How satisfied are you with your sheet metal career? Some recent studies make me wonder.
In June, Snips featured an article about a study commissioned by the Sheet Metal Workers union on the future of the industry. Although much of the study focused on organized labor, the author, William F. Maloney, Ph.D., a University of Kentucky professor, also wrote that the HVAC industry in general has a tough time getting anyone to consider the field.
He pointed out that people he interviewed referred to co-workers as “animals” and that most would not want their children to follow the same career path, despite above-average wages and a growing job market.
With attitudes like that, how can anyone be expected to look to sheet metal work as an honorable profession, he said.
But such beliefs are not unique to sheet metal. Another study, this one on job satisfaction in America, found that many construction workers - especially roofers - have low opinions of their chosen careers.

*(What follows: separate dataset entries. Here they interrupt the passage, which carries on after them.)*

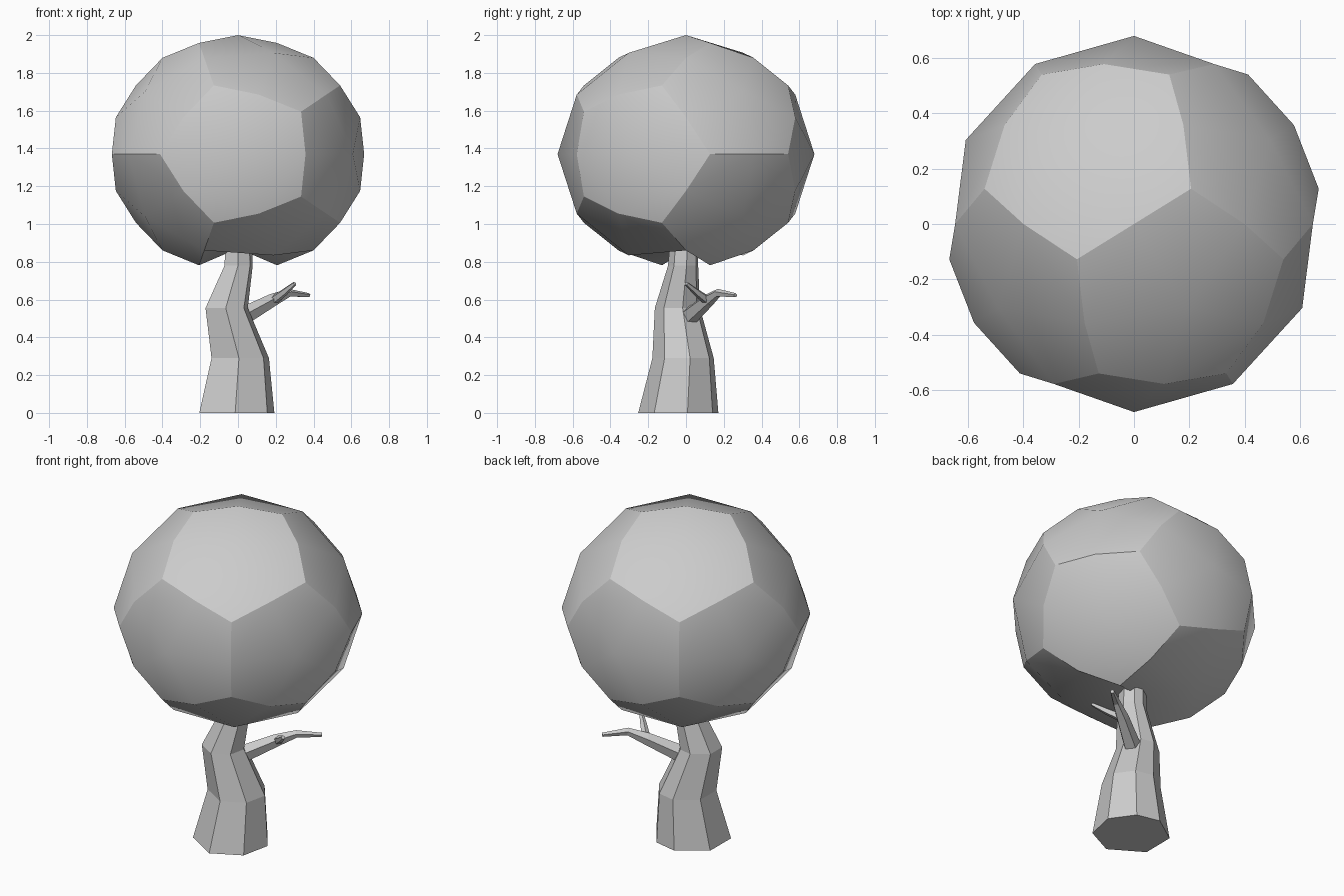
import bpy
import bmesh
from math import cos, sin, radians, sqrt
from mathutils import Vector, Matrix

cube = bpy.data.objects.get("Cube")
if cube:
    bpy.data.objects.remove(cube)

grey = bpy.data.materials.new("pale grey")
grey.use_nodes = True
COLOUR = (0.6, 0.6, 0.6, 1)
grey.diffuse_color = COLOUR
grey.node_tree.nodes["Principled BSDF"].inputs["Base Color"].default_value = COLOUR


def finish(name, bm):
    bmesh.ops.recalc_face_normals(bm, faces=bm.faces)
    mesh = bpy.data.meshes.new(name)
    bm.to_mesh(mesh)
    bm.free()
    mesh.materials.append(grey)
    obj = bpy.data.objects.new(name, mesh)
    bpy.context.collection.objects.link(obj)
    return obj


def tube(name, path, angles, upright=False):
    """Loft rings given as (centre, radius), closed at both ends."""
    bm = bmesh.new()
    points = [Vector(p) for p, r in path]
    rings = []
    for i, (p, r) in enumerate(path):
        along = points[min(i + 1, len(path) - 1)] - points[max(i - 1, 0)]
        if upright:
            side, up = Vector((1, 0, 0)), Vector((0, 1, 0))
        else:
            side = along.cross(Vector((0, 0, 1))).normalized()
            up = side.cross(along).normalized()
        rings.append([bm.verts.new(points[i] + r * (cos(radians(a)) * side + sin(radians(a)) * up))
                      for a in angles])
    n = len(angles)
    for low, high in zip(rings, rings[1:]):
        for k in range(n):
            j = (k + 1) % n
            bm.faces.new((low[k], low[j], high[j], high[k]))
    bm.faces.new(rings[0])
    bm.faces.new(rings[-1])
    return finish(name, bm)


# Trunk: irregular seven-sided column that leans and tapers
tube("trunk", [((-0.015, -0.04, 0), 0.213), ((0.005, -0.015, 0.29), 0.163),
               ((-0.065, -0.045, 0.555), 0.12), ((0, -0.015, 0.78), 0.08),
               ((0, -0.01, 0.9), 0.075)],
     [-90, -37, 13, 58, 97, 152, 207], upright=True)

# Branch and its side twig
five = [90 + 72 * k for k in range(5)]
tube("branch", [((-0.03, -0.02, 0.48), 0.055), ((0.18, 0.115, 0.595), 0.036),
                ((0.27, 0.17, 0.635), 0.022), ((0.375, 0.262, 0.622), 0.012)], five)
tube("twig", [((0.18, 0.12, 0.59), 0.026), ((0.24, 0.06, 0.635), 0.02),
              ((0.3, 0.002, 0.685), 0.011)], five)

# Canopy: dodecahedron with each pentagon cut into kites and pushed onto a ball
PHI = (1 + sqrt(5)) / 2
corners = [Vector((x, y, z)) for x in (-1, 1) for y in (-1, 1) for z in (-1, 1)]
centres = []
for a in (-1, 1):
    for b in (-1, 1):
        corners += [Vector((0, a / PHI, b * PHI)), Vector((a / PHI, b * PHI, 0)),
                    Vector((a * PHI, 0, b / PHI))]
        centres += [Vector((a, 0, b * PHI)), Vector((a * PHI, b, 0)), Vector((0, a * PHI, b))]

bm = bmesh.new()
cache = {}


def ball_vert(p):
    d = p.normalized()
    key = tuple(round(c, 3) + 0.0 for c in d)
    if key not in cache:
        cache[key] = bm.verts.new(d)
    return cache[key]


creases = []
for c in centres:
    ring = sorted(corners, key=lambda v: -v.dot(c))[:5]
    for p in ring:
        m1, m2 = [ball_vert(p + q) for q in sorted(ring, key=lambda v: (v - p).length)[1:3]]
        tip = ball_vert(p)
        bm.faces.new((m1, ball_vert(c), m2, tip))
        creases += [(tip, m1), (tip, m2)]
for pair in creases:
    bm.edges.get(pair).smooth = False
for f in bm.faces:
    f.smooth = True

lowest = min(bm.verts, key=lambda v: v.co.z)
turn = Matrix.Rotation(radians(-58.28), 4, "Z")
bm.transform(Matrix.Translation((0, 0, 1.37)) @ Matrix.Diagonal((0.68, 0.68, 0.63, 1)) @ turn)
# Dent where the trunk enters
lowest.co.z = 0.87
finish("canopy", bm)
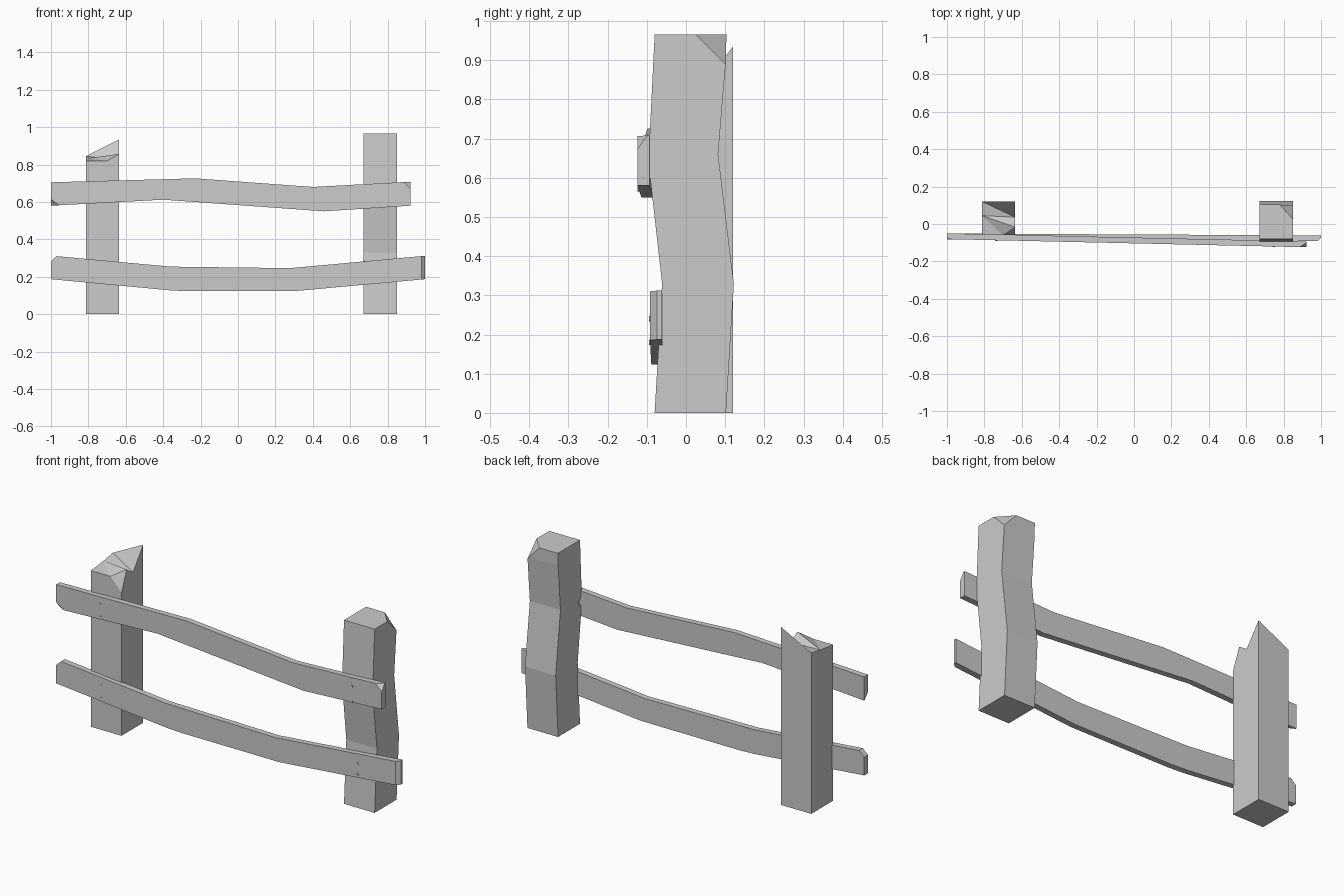
import bpy, bmesh, math
from mathutils import Vector

cube = bpy.data.objects.get("Cube")
if cube:
    bpy.data.objects.remove(cube, do_unlink=True)

GREY = (0.6, 0.6, 0.6, 1)
wood = bpy.data.materials.new("plain grey wood")
wood.use_nodes = True
wood.diffuse_color = GREY
wood.node_tree.nodes["Principled BSDF"].inputs["Base Color"].default_value = GREY


def finish(bm, name):
    bmesh.ops.recalc_face_normals(bm, faces=bm.faces[:])
    mesh = bpy.data.meshes.new(name)
    bm.to_mesh(mesh)
    bm.free()
    mesh.materials.append(wood)
    ob = bpy.data.objects.new(name, mesh)
    bpy.context.scene.collection.objects.link(ob)
    return ob


def prism(near, far):
    """Solid between two matching outlines."""
    bm = bmesh.new()
    a = [bm.verts.new(p) for p in near]
    b = [bm.verts.new(p) for p in far]
    bm.faces.new(a)
    bm.faces.new(b[::-1])
    for i in range(len(a)):
        j = (i + 1) % len(a)
        bm.faces.new((a[j], a[i], b[i], b[j]))
    return bm


def chop(bm, p, q, r):
    """Slice a corner off along the plane through three points."""
    p, q, r = Vector(p), Vector(q), Vector(r)
    normal = (q - p).cross(r - p).normalized()
    middle = sum((v.co for v in bm.verts), Vector()) / len(bm.verts)
    if (middle - p).dot(normal) > 0:
        normal = -normal
    bmesh.ops.bisect_plane(bm, geom=bm.verts[:] + bm.edges[:] + bm.faces[:],
                           plane_co=p, plane_no=normal, clear_outer=True)
    bmesh.ops.holes_fill(bm, edges=[e for e in bm.edges if e.is_boundary], sides=0)


# Right-hand post: wavy side profile with one top corner hewn off
side = [(-.08, 0), (.102, 0), (.122, .33), (.082, .66), (.102, .9), (.103, .965),
        (-.08, .965), (-.096, .64), (-.061, .33)]
bm = prism([(.672, y, z) for y, z in side], [(.85, y, z) for y, z in side])
chop(bm, (.85, .025, .965), (.78, .103, .965), (.85, .101, .89))
post = finish(bm, "wavy_post")

# Small nick in the post's front edge
bm = bmesh.new()
bmesh.ops.create_cube(bm, size=.036)
nick = finish(bm, "nick_cutter")
nick.location = (.67, -.097, .64)
nick.rotation_euler = (math.radians(45), 0, math.radians(45))
nick.hide_render = True
nick.hide_viewport = True
cut = post.modifiers.new("nick", 'BOOLEAN')
cut.operation = 'DIFFERENCE'
cut.object = nick

# Left-hand post: straight shaft with a broken, jagged top
L, R, F, B = -.812, -.635, -.06, .12
points = {
    "fl0": (L, F, 0), "fr0": (R, F, 0), "br0": (R, B, 0), "bl0": (L, B, 0),
    "front_left": (L, F, .82), "front_mid": (-.7, F, .82), "front_right": (R, F, .75),
    "lip": (R, -.017, .857), "notch": (R, .036, .822), "peak": (R, B, .935),
    "back_left": (L, B, .845), "left_mid": (L, .045, .832)}
faces = ["fl0 bl0 br0 fr0", "fl0 fr0 front_right front_mid front_left",
         "fr0 br0 peak notch lip front_right", "br0 bl0 back_left peak",
         "bl0 fl0 front_left left_mid back_left", "front_mid front_right lip",
         "back_left notch peak", "back_left left_mid notch", "left_mid lip notch",
         "left_mid front_mid lip", "left_mid front_left front_mid"]
bm = bmesh.new()
vert = {k: bm.verts.new(p) for k, p in points.items()}
for f in faces:
    bm.faces.new([vert[k] for k in f.split()])
finish(bm, "broken_post")


# Rails: bent planks that lean slightly from end to end
def rail(outline, y_left, y_right, thick=.031):
    def front(x):
        return y_left + (y_right - y_left) * (x + 1) / 2
    bm = prism([(x, front(x), z) for x, z in outline],
               [(x, front(x) + thick, z) for x, z in outline])
    return bm, front


upper = [(-1, .58), (-.4, .612), (.46, .55), (.922, .58), (.922, .708),
         (.4, .68), (-.23, .726), (-1, .705)]
bm, upper_front = rail(upper, -.081, -.126)
chop(bm, (.885, -.123, .707), (.922, -.124, .672), (.922, -.1, .707))
chop(bm, (-1, -.081, .613), (-.955, -.082, .582), (-1, -.054, .58))
finish(bm, "upper_rail")

lower = [(-1, .187), (-.36, .127), (-.27, .123), (.3, .123), (1, .187), (1, .312),
         (.28, .246), (-.36, .254), (-.97, .31), (-1, .283)]
bm, lower_front = rail(lower, -.082, -.092)
chop(bm, (.98, -.092, .2), (.98, -.092, .3), (1, -.074, .3))
finish(bm, "lower_rail")

# Splinter beside the lower rail
bm = bmesh.new()
tip = [bm.verts.new(p) for p in ((.65, -.07, .277), (.68, -.085, .283),
                                 (.665, -.078, .262), (.68, -.06, .285))]
for skip in range(4):
    bm.faces.new([v for i, v in enumerate(tip) if i != skip])
finish(bm, "splinter")

# Nail heads, two per joint
nails = [(upper_front, -.737, .674, .605), (lower_front, -.737, .245, .18),
         (upper_front, .747, .653, .572), (lower_front, .757, .24, .18)]
bm = bmesh.new()
for front, x, *heights in nails:
    for z in heights:
        head = bmesh.ops.create_cone(bm, cap_ends=True, segments=6, radius1=.007,
                                     radius2=.007, depth=.006)["verts"]
        for v in head:
            v.co = Vector((x + v.co.x, front(x) + v.co.z, z + v.co.y))
finish(bm, "nail_heads")
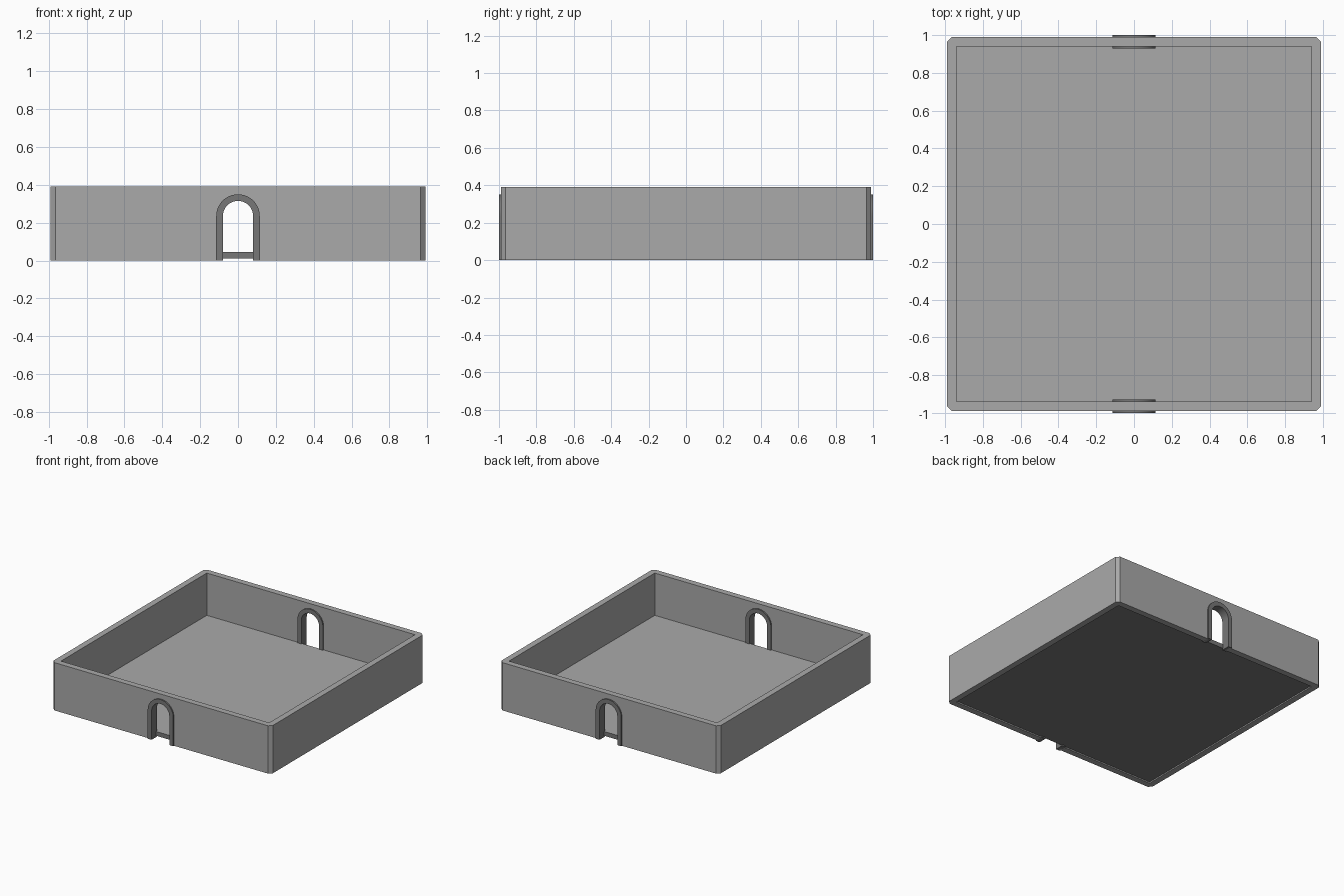
import bpy
import bmesh
import math
from mathutils import Vector

cube = bpy.data.objects.get("Cube")
if cube:
    bpy.data.objects.remove(cube, do_unlink=True)

HALF = 0.99      # outer half width of the walls
INNER = 0.94     # inner half width of the walls
HEIGHT = 0.39
CHAMFER = 0.025
SPRING = 0.235   # height where the arch starts to curve


def material(name, value):
    mat = bpy.data.materials.new(name)
    mat.use_nodes = True
    colour = (value, value, value, 1)
    mat.diffuse_color = colour
    mat.node_tree.nodes["Principled BSDF"].inputs["Base Color"].default_value = colour
    return mat


light_stone = material("light_stone", 0.4)
dark_stone = material("dark_stone", 0.185)


def prism(name, outline, direction, *mats):
    """Extrude a closed outline of 3D points along a direction."""
    bm = bmesh.new()
    face = bm.faces.new([bm.verts.new(p) for p in outline])
    moved = bmesh.ops.extrude_face_region(bm, geom=[face])["geom"]
    bmesh.ops.translate(bm, vec=Vector(direction),
                        verts=[v for v in moved if isinstance(v, bmesh.types.BMVert)])
    bmesh.ops.recalc_face_normals(bm, faces=bm.faces)
    mesh = bpy.data.meshes.new(name)
    bm.to_mesh(mesh)
    bm.free()
    for mat in mats:
        mesh.materials.append(mat)
    obj = bpy.data.objects.new(name, mesh)
    bpy.context.collection.objects.link(obj)
    return obj


def arch(radius, y, bottom, steps=24):
    """Round-topped doorway outline, from the right foot over to the left."""
    curve = [(radius * math.cos(math.pi * i / steps), y,
              SPRING + radius * math.sin(math.pi * i / steps)) for i in range(steps + 1)]
    return [(radius, y, bottom)] + curve + [(-radius, y, bottom)]


def square(half, z):
    return [(-half, -half, z), (half, -half, z), (half, half, z), (-half, half, z)]


def cut(target, cutter):
    """Subtract the cutter and remove it."""
    mod = target.modifiers.new("cut", "BOOLEAN")
    mod.operation = "DIFFERENCE"
    mod.solver = "EXACT"
    mod.object = cutter
    cutter.hide_render = True
    bpy.context.view_layer.objects.active = target
    bpy.ops.object.modifier_apply(modifier=mod.name)
    bpy.data.objects.remove(cutter, do_unlink=True)


# Walls: a chamfered block, hollowed out, with a doorway through front and back
c = HALF - CHAMFER
corners = [(-c, -HALF), (c, -HALF), (HALF, -c), (HALF, c),
           (c, HALF), (-c, HALF), (-HALF, c), (-HALF, -c)]
walls = prism("walls", [(x, y, 0) for x, y in corners], (0, 0, HEIGHT), light_stone)
cut(walls, prism("room_cutter", square(INNER, -0.1), (0, 0, 1), light_stone))
cut(walls, prism("door_cutter", arch(0.1, -1.2, -0.1), (0, 2.4, 0), light_stone))

# Floor slab: light on top, dark on its edges and underside
floor = prism("floor", square(INNER, 0.01), (0, 0, 0.035), light_stone, dark_stone)
for poly in floor.data.polygons:
    poly.material_index = 0 if poly.normal.z > 0.5 else 1

# Arched door frames, slightly proud of the wall on both sides
for name, y in (("front_door_frame", -1.0), ("back_door_frame", 0.93)):
    outline = arch(0.115, y, 0) + arch(0.08, y, 0)[::-1]
    frame = prism(name, outline, (0, 0.07, 0), dark_stone)
    bpy.ops.object.select_all(action="DESELECT")
    frame.select_set(True)
    bpy.context.view_layer.objects.active = frame
    bpy.ops.object.shade_smooth_by_angle(angle=math.radians(30))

The University of Chicago’s National Opinion Research Center has surveyed 50,000 U.S. citizens on their vocations during the last 35 years. The most recent, released in April, says people employed in construction are among the least satisfied with their career choice. Only 22.1 percent of construction workers call themselves very happy with their jobs. By comparison, 47 percent of employees overall say they are very happy with their careers.
Be happy?The people most likely to be happy in their jobs include the clergy, physical therapists, firefighters and teachers.
But construction workers are not alone in their unhappiness. Bartenders, food servers, butchers and cashiers were among the most likely to express dissatisfaction with their jobs.
The unhappiest profession? Roofers. Several news reports mentioned this finding, which is what made me curious about the study. Why are roofers so disgruntled with their profession? The report doesn’t say.
I asked Chris King, the editor of Roofing Contractor, another BNP Media publication. He doesn’t know. Although they have mentioned the report in their online newsletter and in the magazine, they have yet to hear from readers.
The report doesn’t mention sheet metal workers specifically, nor does it separate metal roofers from those doing traditional work. I’d expect metal roofers, who possess a special talent that allows many to charge a premium for their services, to rate as happier.
But what the study doesn’t explain, like Maloney’s before it, is just why so many of those in construction appear to look down on their jobs and in many cases, themselves. There’s no denying construction is hard work and for a long time was dismissed as the job choice of people with few options. That may be still true of general labor.
Skills necessaryBut many trades, including sheet metal and HVAC work, are highly skilled, especially today. The best apprenticeship programs are as rigorous as any university-level curriculum. Graduates must be able to work with complex computerized equipment and perform mathematical calculations that are beyond the ability of many university graduates, including me.
The earning potential in the most skilled construction professions is high, exceeding the wages of many college graduates in so-called white-collar jobs.
So why still do many of the people who have worked in these industries all their lives and earned a good wage, look down on it and themselves?
Do you have any ideas? How do you feel about your career choice? Write me at Snips magazine, BNP Media, 2401 W. Big Beaver Road, Suite 700, Troy, MI 48084, or e-mail to firstname.lastname@example.org. Include your name and title, as well as your company’s name and location, and a way to contact you.